In the last decade Mexico has implemented several programs with different strategies for supporting the elderly population at the federal and state level. RAND analyzed the most important federal noncontributory program for supporting the elderly, Programa 70 y más.
Aging and Retirement
Rising incomes and medical advances are allowing people throughout the world to live well beyond traditional retirement ages. At the same time, declining birthrates mean that fewer prime-age workers are available to support retirees. The aging of the world's population has profound implications for all aspects of civil society. RAND Labor and Population research and analysis provides the facts necessary to guide the development of informed policy throughout this long-term transition.
RAND Labor and Population is home to some of the world's most distinguished experts on the demography and economics of aging. Their pioneering research — on such topics as the determinants of retirement and disability, consumption and savings behavior, and the role of family and social support systems — is helping decisionmakers to evaluate the effects of alternative policies.

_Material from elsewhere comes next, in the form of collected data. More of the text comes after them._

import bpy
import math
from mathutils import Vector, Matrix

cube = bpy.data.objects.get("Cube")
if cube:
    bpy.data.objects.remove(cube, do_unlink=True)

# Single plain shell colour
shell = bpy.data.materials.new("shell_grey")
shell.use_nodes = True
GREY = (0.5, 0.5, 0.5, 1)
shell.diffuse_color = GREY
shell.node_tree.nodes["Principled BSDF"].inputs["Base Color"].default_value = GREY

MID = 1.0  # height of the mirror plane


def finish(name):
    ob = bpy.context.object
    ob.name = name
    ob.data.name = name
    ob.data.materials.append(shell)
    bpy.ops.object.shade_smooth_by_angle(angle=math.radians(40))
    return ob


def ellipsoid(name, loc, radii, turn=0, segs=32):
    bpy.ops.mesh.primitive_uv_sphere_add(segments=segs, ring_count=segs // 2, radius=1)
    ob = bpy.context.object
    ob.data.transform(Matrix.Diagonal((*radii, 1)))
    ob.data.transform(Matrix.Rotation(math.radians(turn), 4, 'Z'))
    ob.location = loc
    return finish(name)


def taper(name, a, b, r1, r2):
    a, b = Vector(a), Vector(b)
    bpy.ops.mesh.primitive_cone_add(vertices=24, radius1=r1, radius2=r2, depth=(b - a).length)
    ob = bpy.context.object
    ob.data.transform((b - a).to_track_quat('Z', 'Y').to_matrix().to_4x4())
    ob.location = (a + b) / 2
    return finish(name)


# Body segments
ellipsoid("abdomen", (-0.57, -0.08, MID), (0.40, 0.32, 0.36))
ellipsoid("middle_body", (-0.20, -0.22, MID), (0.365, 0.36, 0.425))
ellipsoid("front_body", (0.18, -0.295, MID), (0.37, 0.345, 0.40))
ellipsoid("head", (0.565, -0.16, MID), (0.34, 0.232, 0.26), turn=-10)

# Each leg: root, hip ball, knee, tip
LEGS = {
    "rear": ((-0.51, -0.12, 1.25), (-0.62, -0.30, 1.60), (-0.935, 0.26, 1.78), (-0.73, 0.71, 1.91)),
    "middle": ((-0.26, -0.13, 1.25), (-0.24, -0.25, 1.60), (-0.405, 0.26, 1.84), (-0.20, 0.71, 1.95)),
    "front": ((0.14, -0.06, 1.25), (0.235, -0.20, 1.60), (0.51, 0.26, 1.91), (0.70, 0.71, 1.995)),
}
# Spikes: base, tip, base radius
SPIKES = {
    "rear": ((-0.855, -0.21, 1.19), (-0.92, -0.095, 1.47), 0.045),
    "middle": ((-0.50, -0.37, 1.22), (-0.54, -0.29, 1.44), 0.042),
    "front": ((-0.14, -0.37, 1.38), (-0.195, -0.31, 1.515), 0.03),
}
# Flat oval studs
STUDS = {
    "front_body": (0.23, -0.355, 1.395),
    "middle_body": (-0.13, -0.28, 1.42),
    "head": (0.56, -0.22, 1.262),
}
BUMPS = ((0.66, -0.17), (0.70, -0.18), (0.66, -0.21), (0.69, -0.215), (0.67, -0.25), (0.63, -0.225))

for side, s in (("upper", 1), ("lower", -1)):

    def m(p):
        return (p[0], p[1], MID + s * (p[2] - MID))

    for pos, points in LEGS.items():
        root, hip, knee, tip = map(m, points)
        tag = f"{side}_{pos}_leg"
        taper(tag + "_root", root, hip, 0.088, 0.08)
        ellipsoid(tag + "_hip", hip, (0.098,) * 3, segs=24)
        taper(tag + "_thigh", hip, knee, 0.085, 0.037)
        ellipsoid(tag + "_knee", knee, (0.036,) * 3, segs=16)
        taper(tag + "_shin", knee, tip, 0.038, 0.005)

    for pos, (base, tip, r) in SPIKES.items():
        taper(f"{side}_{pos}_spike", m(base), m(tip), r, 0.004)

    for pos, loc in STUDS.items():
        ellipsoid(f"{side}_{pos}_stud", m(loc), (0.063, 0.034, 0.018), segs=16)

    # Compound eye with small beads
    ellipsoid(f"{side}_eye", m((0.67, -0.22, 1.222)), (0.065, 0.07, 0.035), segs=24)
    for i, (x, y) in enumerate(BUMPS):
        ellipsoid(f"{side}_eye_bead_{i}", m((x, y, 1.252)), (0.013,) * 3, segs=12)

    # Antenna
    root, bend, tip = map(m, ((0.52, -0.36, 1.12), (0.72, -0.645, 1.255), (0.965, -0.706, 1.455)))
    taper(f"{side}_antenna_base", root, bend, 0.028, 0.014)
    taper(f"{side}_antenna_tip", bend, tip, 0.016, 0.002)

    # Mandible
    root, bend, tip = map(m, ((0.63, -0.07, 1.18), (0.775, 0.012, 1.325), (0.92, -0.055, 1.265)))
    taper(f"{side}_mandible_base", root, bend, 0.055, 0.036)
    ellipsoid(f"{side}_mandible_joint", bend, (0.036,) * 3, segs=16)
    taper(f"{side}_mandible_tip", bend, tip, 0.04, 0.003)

Because spending in retirement tends to decline with age, a new study finds that 72 percent of Americans are adequately prepared for retirement: 81 percent of married persons and 57 percent of single persons. Women are less prepared than men.
The Affordable Care Act lowered the value of disability insurance over other options for health insurance, increased SSDI applications in counties with high health insurance rates, and increased public expenditures on health care.
Geographic Targeting in Urban Areas: A Social-Welfare Program for Older People in MexicoJuly 1, 2014
This report details a comparison of the results of a social-gap index based on local and social observations at the block level with other marginalization and social-gap rates used to target social-welfare programs in Mexico. It also assesses the feasibility of targeting delivery of noncontributory pensions for older people who live in urban areas.
Policy options to improve dementia long-term care include those that increase public awareness and promote earlier detection, improve access to and quality of services, increase support to family caregivers, and reduce the cost burden.
In 2010, 15 percent of Americans older than age 70 had dementia. By 2050, the number of new dementia cases among those 65 and older is expected to double. This blueprint outlines policy options to help decisionmakers improve dementia long-term services and supports (LTSS) by promoting earlier detection, improving access to LTSS, promoting person- and caregiver-centered care, supporting caregivers, and reducing dementia LTSS costs.